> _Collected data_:

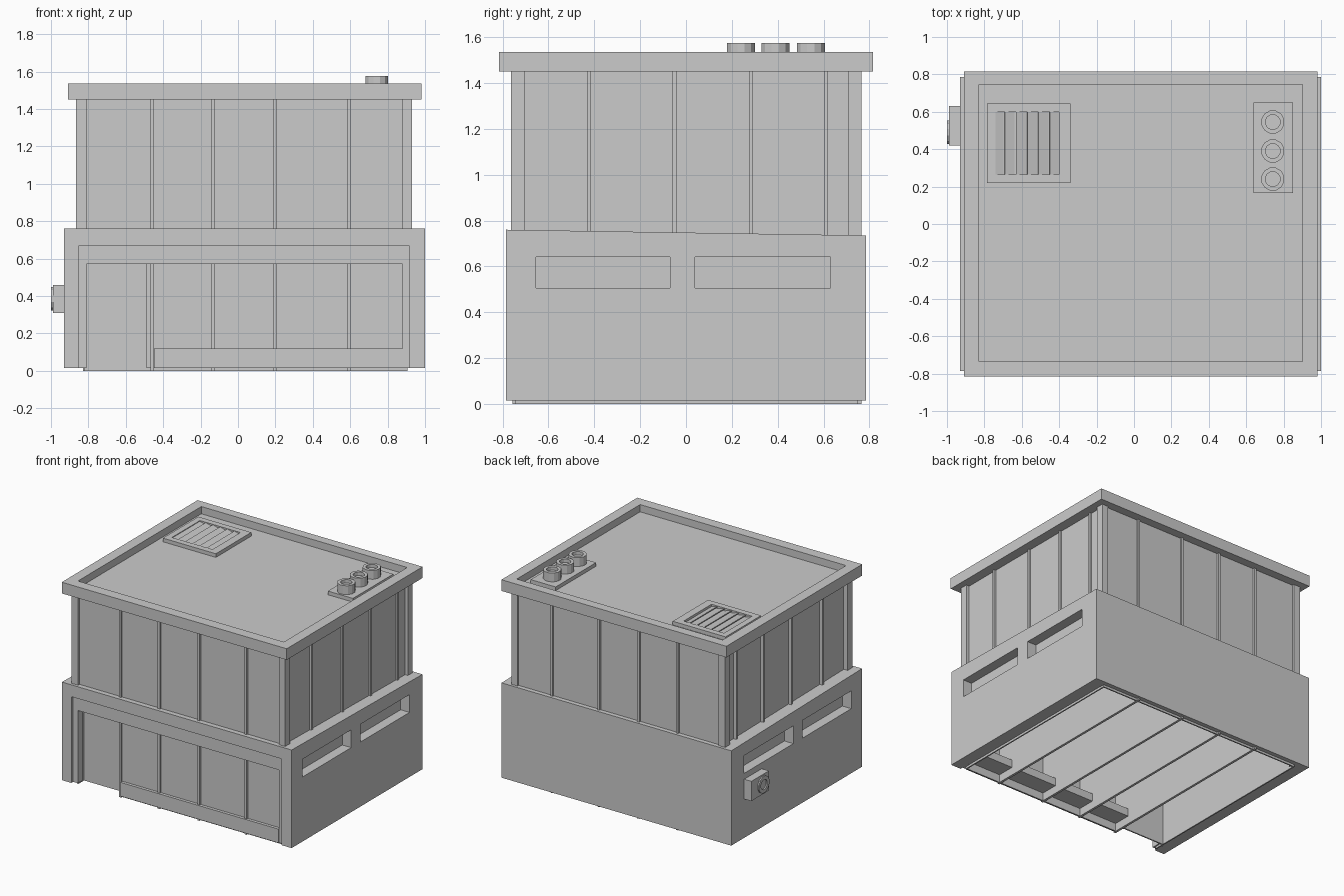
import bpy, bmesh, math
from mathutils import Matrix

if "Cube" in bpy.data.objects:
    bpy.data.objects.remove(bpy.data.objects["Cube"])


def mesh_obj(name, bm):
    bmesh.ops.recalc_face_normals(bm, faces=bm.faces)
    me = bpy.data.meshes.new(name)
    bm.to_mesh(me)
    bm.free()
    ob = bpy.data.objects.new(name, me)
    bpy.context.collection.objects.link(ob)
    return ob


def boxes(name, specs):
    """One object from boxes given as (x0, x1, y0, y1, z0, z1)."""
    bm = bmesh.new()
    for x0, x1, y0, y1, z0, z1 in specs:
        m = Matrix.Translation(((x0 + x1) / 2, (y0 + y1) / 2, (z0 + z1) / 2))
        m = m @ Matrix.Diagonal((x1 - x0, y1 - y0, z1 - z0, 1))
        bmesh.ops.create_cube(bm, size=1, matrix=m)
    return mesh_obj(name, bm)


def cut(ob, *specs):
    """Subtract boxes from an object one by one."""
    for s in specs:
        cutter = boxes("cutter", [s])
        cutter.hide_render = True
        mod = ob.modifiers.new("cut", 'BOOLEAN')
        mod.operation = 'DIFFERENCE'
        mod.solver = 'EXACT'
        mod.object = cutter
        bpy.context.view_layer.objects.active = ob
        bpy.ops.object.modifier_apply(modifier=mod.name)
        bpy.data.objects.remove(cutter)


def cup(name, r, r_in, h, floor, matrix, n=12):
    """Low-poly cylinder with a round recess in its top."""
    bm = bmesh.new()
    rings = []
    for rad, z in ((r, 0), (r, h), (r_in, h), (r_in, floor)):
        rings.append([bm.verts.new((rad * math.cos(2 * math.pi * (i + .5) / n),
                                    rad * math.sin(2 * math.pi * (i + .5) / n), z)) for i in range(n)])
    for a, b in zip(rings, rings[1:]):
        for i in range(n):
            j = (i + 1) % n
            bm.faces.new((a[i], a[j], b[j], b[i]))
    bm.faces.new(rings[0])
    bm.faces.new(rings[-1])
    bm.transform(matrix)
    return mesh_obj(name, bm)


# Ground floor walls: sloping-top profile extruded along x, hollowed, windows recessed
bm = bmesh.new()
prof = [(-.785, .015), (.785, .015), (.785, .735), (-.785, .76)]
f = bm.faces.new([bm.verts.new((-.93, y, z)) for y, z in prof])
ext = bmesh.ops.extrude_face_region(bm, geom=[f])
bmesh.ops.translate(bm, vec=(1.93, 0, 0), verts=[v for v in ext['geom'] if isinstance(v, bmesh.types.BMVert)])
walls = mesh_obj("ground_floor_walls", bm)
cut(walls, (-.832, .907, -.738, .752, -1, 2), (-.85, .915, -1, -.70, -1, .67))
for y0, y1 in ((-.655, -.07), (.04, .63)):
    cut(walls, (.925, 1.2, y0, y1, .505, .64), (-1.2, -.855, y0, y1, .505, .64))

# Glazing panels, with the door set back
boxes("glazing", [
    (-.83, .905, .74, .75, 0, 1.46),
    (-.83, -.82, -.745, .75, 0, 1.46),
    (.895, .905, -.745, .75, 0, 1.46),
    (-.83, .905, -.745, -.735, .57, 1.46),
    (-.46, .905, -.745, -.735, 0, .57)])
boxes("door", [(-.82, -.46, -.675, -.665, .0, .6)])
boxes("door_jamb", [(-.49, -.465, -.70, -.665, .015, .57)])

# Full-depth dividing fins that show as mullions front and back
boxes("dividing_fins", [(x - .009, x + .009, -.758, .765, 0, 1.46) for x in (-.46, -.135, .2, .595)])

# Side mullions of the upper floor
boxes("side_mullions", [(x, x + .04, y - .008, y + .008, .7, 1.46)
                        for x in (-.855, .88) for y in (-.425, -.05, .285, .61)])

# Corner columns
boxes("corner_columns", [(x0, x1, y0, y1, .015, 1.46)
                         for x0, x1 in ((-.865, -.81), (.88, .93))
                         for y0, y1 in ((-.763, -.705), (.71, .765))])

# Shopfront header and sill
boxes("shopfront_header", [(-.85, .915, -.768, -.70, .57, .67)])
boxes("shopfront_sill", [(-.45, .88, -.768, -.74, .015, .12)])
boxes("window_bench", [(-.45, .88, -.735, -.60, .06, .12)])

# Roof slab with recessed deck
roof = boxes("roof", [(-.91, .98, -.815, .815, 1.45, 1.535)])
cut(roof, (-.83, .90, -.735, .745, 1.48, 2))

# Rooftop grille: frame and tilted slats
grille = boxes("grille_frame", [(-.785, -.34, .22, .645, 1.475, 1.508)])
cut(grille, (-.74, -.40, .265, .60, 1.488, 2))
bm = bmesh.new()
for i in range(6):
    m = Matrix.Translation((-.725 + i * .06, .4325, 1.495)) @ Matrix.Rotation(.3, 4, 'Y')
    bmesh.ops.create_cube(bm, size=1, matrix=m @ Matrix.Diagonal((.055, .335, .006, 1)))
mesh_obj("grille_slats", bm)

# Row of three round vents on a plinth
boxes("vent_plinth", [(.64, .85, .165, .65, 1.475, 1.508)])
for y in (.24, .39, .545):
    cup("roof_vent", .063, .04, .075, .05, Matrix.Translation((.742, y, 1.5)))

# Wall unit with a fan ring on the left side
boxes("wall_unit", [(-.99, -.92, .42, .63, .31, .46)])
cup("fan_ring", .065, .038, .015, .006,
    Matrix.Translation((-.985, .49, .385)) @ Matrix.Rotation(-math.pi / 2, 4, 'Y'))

> _Task prompt_:
All of the records above are to be printed exactly, with every picture omitted.

> _Answer to the exercise_:
import bpy, bmesh, math
from mathutils import Matrix

if "Cube" in bpy.data.objects:
    bpy.data.objects.remove(bpy.data.objects["Cube"])


def mesh_obj(name, bm):
    bmesh.ops.recalc_face_normals(bm, faces=bm.faces)
    me = bpy.data.meshes.new(name)
    bm.to_mesh(me)
    bm.free()
    ob = bpy.data.objects.new(name, me)
    bpy.context.collection.objects.link(ob)
    return ob


def boxes(name, specs):
    """One object from boxes given as (x0, x1, y0, y1, z0, z1)."""
    bm = bmesh.new()
    for x0, x1, y0, y1, z0, z1 in specs:
        m = Matrix.Translation(((x0 + x1) / 2, (y0 + y1) / 2, (z0 + z1) / 2))
        m = m @ Matrix.Diagonal((x1 - x0, y1 - y0, z1 - z0, 1))
        bmesh.ops.create_cube(bm, size=1, matrix=m)
    return mesh_obj(name, bm)


def cut(ob, *specs):
    """Subtract boxes from an object one by one."""
    for s in specs:
        cutter = boxes("cutter", [s])
        cutter.hide_render = True
        mod = ob.modifiers.new("cut", 'BOOLEAN')
        mod.operation = 'DIFFERENCE'
        mod.solver = 'EXACT'
        mod.object = cutter
        bpy.context.view_layer.objects.active = ob
        bpy.ops.object.modifier_apply(modifier=mod.name)
        bpy.data.objects.remove(cutter)


def cup(name, r, r_in, h, floor, matrix, n=12):
    """Low-poly cylinder with a round recess in its top."""
    bm = bmesh.new()
    rings = []
    for rad, z in ((r, 0), (r, h), (r_in, h), (r_in, floor)):
        rings.append([bm.verts.new((rad * math.cos(2 * math.pi * (i + .5) / n),
                                    rad * math.sin(2 * math.pi * (i + .5) / n), z)) for i in range(n)])
    for a, b in zip(rings, rings[1:]):
        for i in range(n):
            j = (i + 1) % n
            bm.faces.new((a[i], a[j], b[j], b[i]))
    bm.faces.new(rings[0])
    bm.faces.new(rings[-1])
    bm.transform(matrix)
    return mesh_obj(name, bm)


# Ground floor walls: sloping-top profile extruded along x, hollowed, windows recessed
bm = bmesh.new()
prof = [(-.785, .015), (.785, .015), (.785, .735), (-.785, .76)]
f = bm.faces.new([bm.verts.new((-.93, y, z)) for y, z in prof])
ext = bmesh.ops.extrude_face_region(bm, geom=[f])
bmesh.ops.translate(bm, vec=(1.93, 0, 0), verts=[v for v in ext['geom'] if isinstance(v, bmesh.types.BMVert)])
walls = mesh_obj("ground_floor_walls", bm)
cut(walls, (-.832, .907, -.738, .752, -1, 2), (-.85, .915, -1, -.70, -1, .67))
for y0, y1 in ((-.655, -.07), (.04, .63)):
    cut(walls, (.925, 1.2, y0, y1, .505, .64), (-1.2, -.855, y0, y1, .505, .64))

# Glazing panels, with the door set back
boxes("glazing", [
    (-.83, .905, .74, .75, 0, 1.46),
    (-.83, -.82, -.745, .75, 0, 1.46),
    (.895, .905, -.745, .75, 0, 1.46),
    (-.83, .905, -.745, -.735, .57, 1.46),
    (-.46, .905, -.745, -.735, 0, .57)])
boxes("door", [(-.82, -.46, -.675, -.665, .0, .6)])
boxes("door_jamb", [(-.49, -.465, -.70, -.665, .015, .57)])

# Full-depth dividing fins that show as mullions front and back
boxes("dividing_fins", [(x - .009, x + .009, -.758, .765, 0, 1.46) for x in (-.46, -.135, .2, .595)])

# Side mullions of the upper floor
boxes("side_mullions", [(x, x + .04, y - .008, y + .008, .7, 1.46)
                        for x in (-.855, .88) for y in (-.425, -.05, .285, .61)])

# Corner columns
boxes("corner_columns", [(x0, x1, y0, y1, .015, 1.46)
                         for x0, x1 in ((-.865, -.81), (.88, .93))
                         for y0, y1 in ((-.763, -.705), (.71, .765))])

# Shopfront header and sill
boxes("shopfront_header", [(-.85, .915, -.768, -.70, .57, .67)])
boxes("shopfront_sill", [(-.45, .88, -.768, -.74, .015, .12)])
boxes("window_bench", [(-.45, .88, -.735, -.60, .06, .12)])

# Roof slab with recessed deck
roof = boxes("roof", [(-.91, .98, -.815, .815, 1.45, 1.535)])
cut(roof, (-.83, .90, -.735, .745, 1.48, 2))

# Rooftop grille: frame and tilted slats
grille = boxes("grille_frame", [(-.785, -.34, .22, .645, 1.475, 1.508)])
cut(grille, (-.74, -.40, .265, .60, 1.488, 2))
bm = bmesh.new()
for i in range(6):
    m = Matrix.Translation((-.725 + i * .06, .4325, 1.495)) @ Matrix.Rotation(.3, 4, 'Y')
    bmesh.ops.create_cube(bm, size=1, matrix=m @ Matrix.Diagonal((.055, .335, .006, 1)))
mesh_obj("grille_slats", bm)

# Row of three round vents on a plinth
boxes("vent_plinth", [(.64, .85, .165, .65, 1.475, 1.508)])
for y in (.24, .39, .545):
    cup("roof_vent", .063, .04, .075, .05, Matrix.Translation((.742, y, 1.5)))

# Wall unit with a fan ring on the left side
boxes("wall_unit", [(-.99, -.92, .42, .63, .31, .46)])
cup("fan_ring", .065, .038, .015, .006,
    Matrix.Translation((-.985, .49, .385)) @ Matrix.Rotation(-math.pi / 2, 4, 'Y'))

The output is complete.